A Brief Statement of Relevant Facts:
U.S. Court of Appeals for the Fifth Circuit in Agredano v. State Farm Lloyds No. 19-50656 (September 16, 2020), has confirmed that the Texas Insurance Code §542.060, Texas Prompt Payment of Claims Act (“TPPCA”), is a strict liability statute. Here, Agredano sued State Farm Lloyds ("State Farm") according to their homeowners' insurance for wind damage in their homes. The district court issued State Farm a partial summary judgment on all the insured's claims, except for breach of contract. A jury found for the insured due to violation of the contract claim.
Despite the fact that Agredano did not specifically invoke Chapter 542 (TPPCA) Exemption, the District Court granted TPPCA Exemption under Federal Rule of Civil Procedure 54 (c). This rule provides that the final judgment shall "grant the relief to which each party is entitled, even if the party has not demanded this relief in its pleadings." Shortly afterwards, the district court reversed its decision and denied TPPCA exemption to Agredano based on the Fifth Circuit's unpublished opinion of Chavez v. State Farm Lloyds 746 F. App & # 39; x 337 (5th Cir. 201
Two issues are addressed in this opinion
- What constitutes sufficient submission from the TPPCA ?; and
- Whether a breach of the bad faith provisions of the Texas Insurance Code is a necessary condition for Section 542.060 TPPCA relief.
What constitutes a sufficient call to the TPPCA? regulations must first be cited.
Section 542.058 brings an action against insurers delaying payment of claims:
[I] f an insurer, after receiving all objects, statements and forms reasonably requested and required under section 542.055, delays the payment of the claim for a period which: exceeds the period specified in other applicable statutes or, if other statutes do not specify a period, for more than 60 days, the insurer shall pay damages and other items in accordance with section 542.060.

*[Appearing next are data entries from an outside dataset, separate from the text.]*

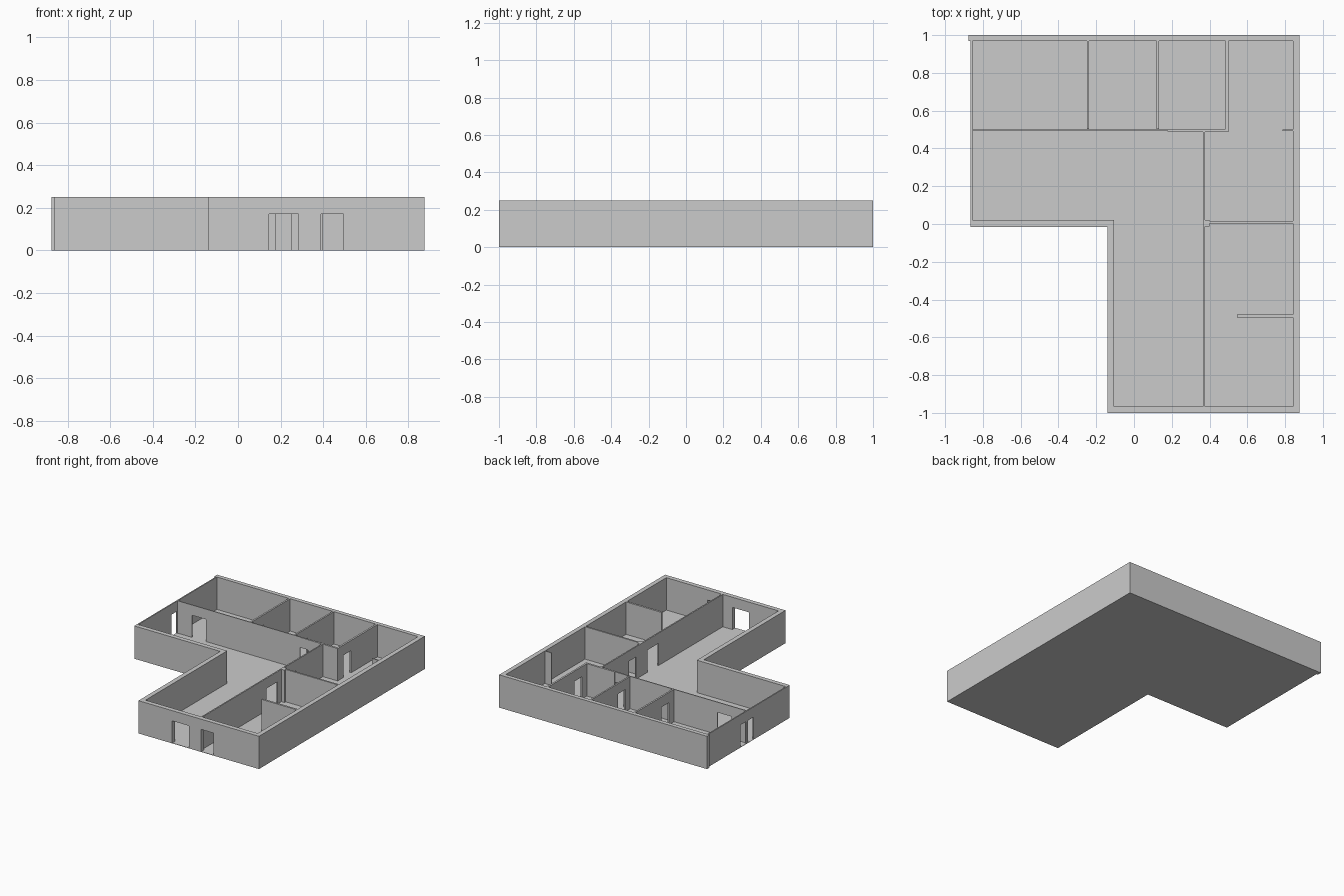
import bpy, bmesh
from mathutils import Vector

if "Cube" in bpy.data.objects:
    bpy.data.objects.remove(bpy.data.objects["Cube"])

HEIGHT, DOOR, FLOOR = 0.25, 0.172, 0.003


def prism(name, pts, offset):
    """Extrude a flat outline along the offset vector."""
    bm = bmesh.new()
    face = bm.faces.new([bm.verts.new(p) for p in pts])
    ext = bmesh.ops.extrude_face_region(bm, geom=[face])
    moved = [g for g in ext["geom"] if isinstance(g, bmesh.types.BMVert)]
    bmesh.ops.translate(bm, verts=moved, vec=Vector(offset))
    bmesh.ops.recalc_face_normals(bm, faces=bm.faces)
    mesh = bpy.data.meshes.new(name)
    bm.to_mesh(mesh)
    bm.free()
    obj = bpy.data.objects.new(name, mesh)
    bpy.context.collection.objects.link(obj)
    return obj


def wall(name, axis, start, end, near, far, doors=()):
    """Wall elevation along an axis, with doorways notched out of its base."""
    outline = [(start, FLOOR)]
    for a, b in doors:
        outline += [(a, FLOOR), (a, DOOR), (b, DOOR), (b, FLOOR)]
    outline += [(end, FLOOR), (end, HEIGHT), (start, HEIGHT)]
    t = far - near
    if axis == "x":
        return prism(name, [(u, near, z) for u, z in outline], (0, t, 0))
    return prism(name, [(near, u, z) for u, z in outline], (t, 0, 0))


# L-shaped floor
plan = [(-0.865, -0.015), (-0.14, -0.015), (-0.14, -1), (0.877, -1),
        (0.877, 1), (-0.877, 1), (-0.877, 0.968), (-0.865, 0.968)]
prism("floor", [(x, y, 0) for x, y in plan], (0, 0, FLOOR))

# Outer walls
wall("back_wall", "x", -0.877, 0.877, 0.968, 1)
wall("right_wall", "y", -1, 0.968, 0.842, 0.877)
wall("front_wall", "x", -0.14, 0.842, -1, -0.965, [(0.145, 0.285), (0.39, 0.495)])
wall("inner_corner_wall", "y", -0.965, 0.02, -0.14, -0.105)
wall("left_wing_front_wall", "x", -0.865, -0.14, -0.015, 0.02)
wall("left_wall", "y", 0.02, 0.968, -0.865, -0.856, [(0.42, 0.49), (0.51, 0.58)])

# Hallway walls
wall("hall_wall_long", "x", -0.856, 0.178, 0.494, 0.501, [(-0.735, -0.615)])
wall("hall_lintel", "x", 0.178, 0.25, 0.49, 0.501).location.z = 0
wall("hall_wall_short", "x", 0.25, 0.5, 0.488, 0.503)
wall("hall_side_wall", "y", -0.965, 0.488, 0.365, 0.375,
     [(-0.19, -0.06), (0.08, 0.165)])

# Shorten the lintel so it only spans the doorway head
for v in bpy.data.objects["hall_lintel"].data.vertices:
    if v.co.z < DOOR:
        v.co.z = DOOR

# Partitions between the back rooms, each with a doorway
for i, (x0, x1) in enumerate([(-0.25, -0.237), (0.12, 0.132), (0.485, 0.499)]):
    wall(f"back_partition_{i + 1}", "y", 0.502, 0.968, x0, x1, [(0.56, 0.65)])

# Right-hand room partitions, stubs and corner pillar
wall("middle_partition", "x", 0.40, 0.842, 0.002, 0.015)
wall("corner_pillar", "x", 0.375, 0.40, -0.012, 0.022)
wall("front_room_stub", "x", 0.545, 0.842, -0.495, -0.48)
wall("back_room_stub", "x", 0.785, 0.842, 0.492, 0.5)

Section 542.060 provides for damages for their claims plus 18% interest for delay in paying the claim as a breach of the above:
[T] the insurer is obliged to pay the holder of the insurance or the beneficiary y make claims under the policy, in addition to the claim amount, interest on the compensation amount of 18 percent per year as damages, together with reasonable and necessary law firms.
Turning to the Fifth Circuit after the trial, the plaintiffs claimed that they had invoked section 542.060 relief for the language when they appealed for their right to a "18th [p] singular [i] interest under Ch. 542 of the Texas Insurance Code ”and“ [a] ttorneys fees. The Fifth Circuit found that the plaintiff's submissions were sufficient for several reasons:
- The Twombly / Iqbal "probability" standard was met because that standard does not require magic words or detailed facts in general and only prohibits speculative claims as a request for TPPCA default interest.
- State Farm was not surprised by the request and in fact the plaintiff had communicated its request in a discovery response and in its summary decisions State Farm had referred the plaintiff's claim under Chapter 542 of the Texas Insurance Code.  In this matter, the Fifth Circuit concluded that "the statutory interest claim was not incorrectly invoked." In answer to this question, the Fifth Circuit Chavez no longer found good law in this matter and confirmed the twin's Supreme Court 2019 in Texas opinions from Barbara Techs. Corp v. State Farm Lloyds 589 S.W.3d 127 (Tex. 2019) and Ortiz v. State Farm Lloyds 589 S.W.3d 127 (Tex. 2019). In these statements, the Texas Supreme Court wrote: "Nothing in the TPPCA would exclude an insurance company from liability for TPPCA damages if it was liable under the terms of the policy but delayed payment beyond the applicable statutory deadline [.]" Barbara Techs at 819; Ortiz at 135. The Fifth Circuit thus confirmed from these Texas Supreme Court rulings that the TPPCA is treated as a strict liability statute and that it is not necessary for a plaintiff to prove that the insurer acted wrongly or in bad faith to obtain TPPCA relief granted. The court reaffirmed that the charter only requires a demonstration of liability under the insurance and the insurer's failure to comply with the time requirements. See e.g. Biasatti v. GuideOne Nat’l Ins. Co. 601 S.W.3d 792, 794-95 (Tex. 2020) (analysis of the plaintiff's TPPCA claim separately from its infidelity). The fifth district concluded:
The district court erred in finding that Chavez excluded the plaintiff's claims for 18% penalty and law firms under Chapter 542. (footnote omitted). Consequently, we REVOLUTE that decision and call for conclusions and the introduction of a new judgment consistent with this opinion. (Emphasis in original.)
This opinion is important for its confirmation of the Texas Supreme Court's opinions of Barbara Tech and Ortiz and the finding that the TPPCA is a strict liability law under Texas law.